In a new budget outlook released Monday, the Congressional Budget Office said 13 million people are expected to buy plans through the Affordable Care Act's exchanges this year, down from 21 million customers it projected last year. Eleven million of those covered will be eligible for need-based subsidies while 2 million won't be eligible, the agency estimated.
The new numbers are closer to enrollment goals set this year by the Obama administration, which said it hopes for 10 million paying Obamacare customers at the end of the third enrollment season. Officials set their goal much lower than what the CBO had projected in March, when it said an estimated 21 million would sign up in 2016.
The budget office said Monday it has downgraded its enrollment estimate partly because it expects more people not eligible for the income-based subsidies to buy plans outside the Obamacare exchanges. In March, the agency will release a fuller update of its enrollment expectations.
The agency also said that over the next decade the federal government will spend 4 percent more on Medicaid, the health insurance program for the poor, than it projected in August. Now, Medicaid spending is expected to reach $187 billion over the next 10 years.
That's because CBO now expects more spending on newly eligible Obamacare enrollees than originally anticipated, saying 14.5 million Americans eligible for Medicaid under the healthcare law will enroll in the program in 2025 instead of 11.5 million as last estimated.

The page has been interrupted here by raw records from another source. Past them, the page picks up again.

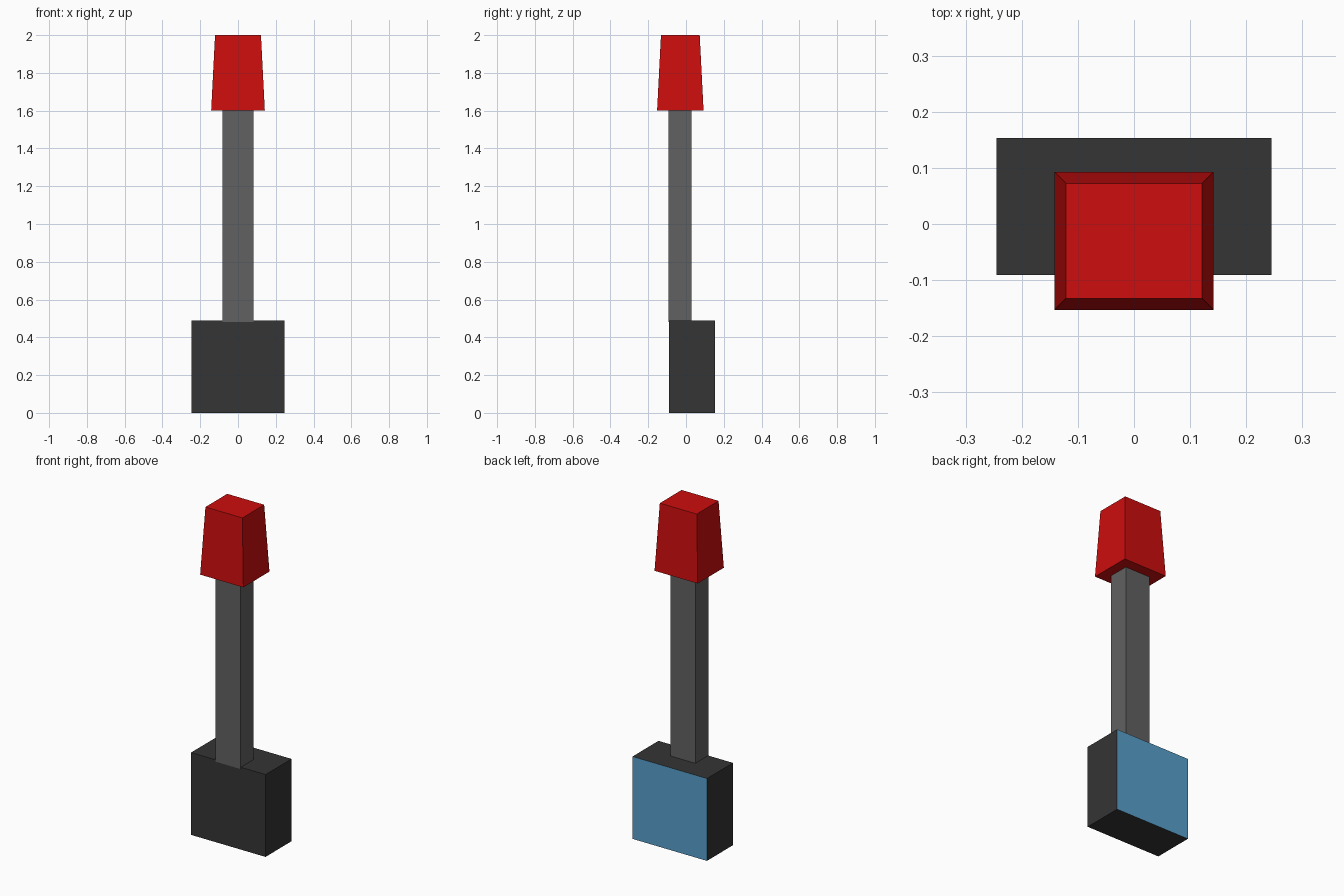
import bpy
import bmesh

if "Cube" in bpy.data.objects:
    bpy.data.objects.remove(bpy.data.objects["Cube"])


def material(name, rgb):
    m = bpy.data.materials.new(name)
    m.diffuse_color = (*rgb, 1.0)
    m.use_nodes = True
    m.node_tree.nodes["Principled BSDF"].inputs["Base Color"].default_value = m.diffuse_color
    return m


dark = material("dark_grey", (0.035, 0.035, 0.035))
grey = material("mid_grey", (0.12, 0.12, 0.12))
red = material("red", (0.61, 0.004, 0.004))
blue = material("blue", (0.098, 0.35, 0.60))


def block(name, half_x, y0, y1, z0, z1, mats, inset=0.0):
    """Box spanning the given ranges, its top drawn in by inset on every side."""
    bm = bmesh.new()
    bmesh.ops.create_cube(bm, size=2.0)
    for v in bm.verts:
        top = v.co.z > 0
        d = inset if top else 0.0
        v.co = ((half_x - d) * (1 if v.co.x > 0 else -1),
                y1 - d if v.co.y > 0 else y0 + d,
                z1 if top else z0)
    bm.normal_update()
    if len(mats) > 1:  # second colour goes on the back face
        for f in bm.faces:
            f.material_index = 1 if f.normal.y > 0.9 else 0
    mesh = bpy.data.meshes.new(name)
    bm.to_mesh(mesh)
    bm.free()
    for m in mats:
        mesh.materials.append(m)
    obj = bpy.data.objects.new(name, mesh)
    bpy.context.collection.objects.link(obj)
    return obj


# Head with a blue panel across its back
block("head", 0.245, -0.091, 0.153, 0.0, 0.49, [dark, blue])
# Square shaft, sunk slightly into the head and proud of its front
block("shaft", 0.082, -0.093, 0.03, 0.48, 1.605, [grey])
# Tapered grip on top
block("grip", 0.142, -0.153, 0.093, 1.6, 2.0, [red], inset=0.0205)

Obamacare enrollment ends in just six days, on Jan. 31, unless the administration prolongs the signup season due to a blizzard in the Northeastern U.S.